I have to admit that my fancy Extech 407227 spends most of its time in the box for those exact reasons. It takes about 20 minutes to calibrate this piece of junk (and it has an automatic temperature compensation and thermometer electrode... but that needs its own calibration too). Once I finally have it figure out I hate sticking it in my cheese as it does leave dents and holes that later become clogged with wash or whey and develop mold. I didn't want to spend $100 for the flat electrode considering how lame this whole instrument is. During calibration the numbers are inconsistent and fluctuate wildly for several minutes. I dip it in 7.00pH liquid, get a 6.56 reading, shake it a bit and it goes to 7.7pH reading etc. Adjust it to 7.00ph. Wash the liquid off, dip it in 4.01pH liquid and get 3.4pH, shake it, it jumps to 4.6, adjust it to 4.01ph. wash the liquid off, dip it again in the 7.00pH liquid and the reading is now 6.7pH, adjust it again. Now the 4.01liquid shows as 3.9pH and so forth until it stops fluctuating.
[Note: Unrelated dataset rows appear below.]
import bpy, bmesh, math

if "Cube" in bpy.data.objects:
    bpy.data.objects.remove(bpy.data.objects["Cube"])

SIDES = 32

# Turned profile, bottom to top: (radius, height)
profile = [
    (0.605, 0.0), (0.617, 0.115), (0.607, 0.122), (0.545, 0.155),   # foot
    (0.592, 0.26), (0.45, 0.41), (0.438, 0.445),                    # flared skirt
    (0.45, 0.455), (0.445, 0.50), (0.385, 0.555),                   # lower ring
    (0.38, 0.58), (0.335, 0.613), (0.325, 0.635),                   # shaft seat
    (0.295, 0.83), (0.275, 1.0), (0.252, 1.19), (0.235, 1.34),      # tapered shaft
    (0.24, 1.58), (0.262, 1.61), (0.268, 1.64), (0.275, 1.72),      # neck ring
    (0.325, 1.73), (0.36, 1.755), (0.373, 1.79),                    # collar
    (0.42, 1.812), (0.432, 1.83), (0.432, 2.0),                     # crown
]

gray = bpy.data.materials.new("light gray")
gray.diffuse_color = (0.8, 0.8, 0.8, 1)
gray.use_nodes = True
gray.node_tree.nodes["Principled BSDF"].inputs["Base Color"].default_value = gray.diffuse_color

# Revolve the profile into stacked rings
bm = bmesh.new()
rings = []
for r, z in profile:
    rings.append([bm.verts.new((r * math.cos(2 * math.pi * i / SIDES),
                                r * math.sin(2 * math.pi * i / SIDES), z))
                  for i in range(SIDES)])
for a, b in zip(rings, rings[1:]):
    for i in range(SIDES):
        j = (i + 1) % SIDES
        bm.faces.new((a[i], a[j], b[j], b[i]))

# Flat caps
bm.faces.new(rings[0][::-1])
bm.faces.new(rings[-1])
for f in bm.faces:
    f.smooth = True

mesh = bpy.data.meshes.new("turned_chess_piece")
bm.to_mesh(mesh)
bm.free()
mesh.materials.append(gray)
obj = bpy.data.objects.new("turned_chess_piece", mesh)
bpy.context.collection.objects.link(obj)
By the time this nonsense is done either my cheese has gotten over-acidified or I missed cutting the curd. Even when it's finally balanced, I stick it in the cheese and it reads 5.2pH. I do it again 5 minute laterand it shows 5.6pH, I do it again and it shows 5.1pH. As you can imagine, more often than never, the pH meter guarantees I will mess up and spoil the cheese rather than actually help control its quality. This isn't my meter; my $30 Hanna Checker (Hi98103) acts no difference, only here I have to calculate with a separate thermometer. I feel that the only solution is industrial food lab meter with automated calibration and compensation and those are $1,000+ instruments. Very frustrating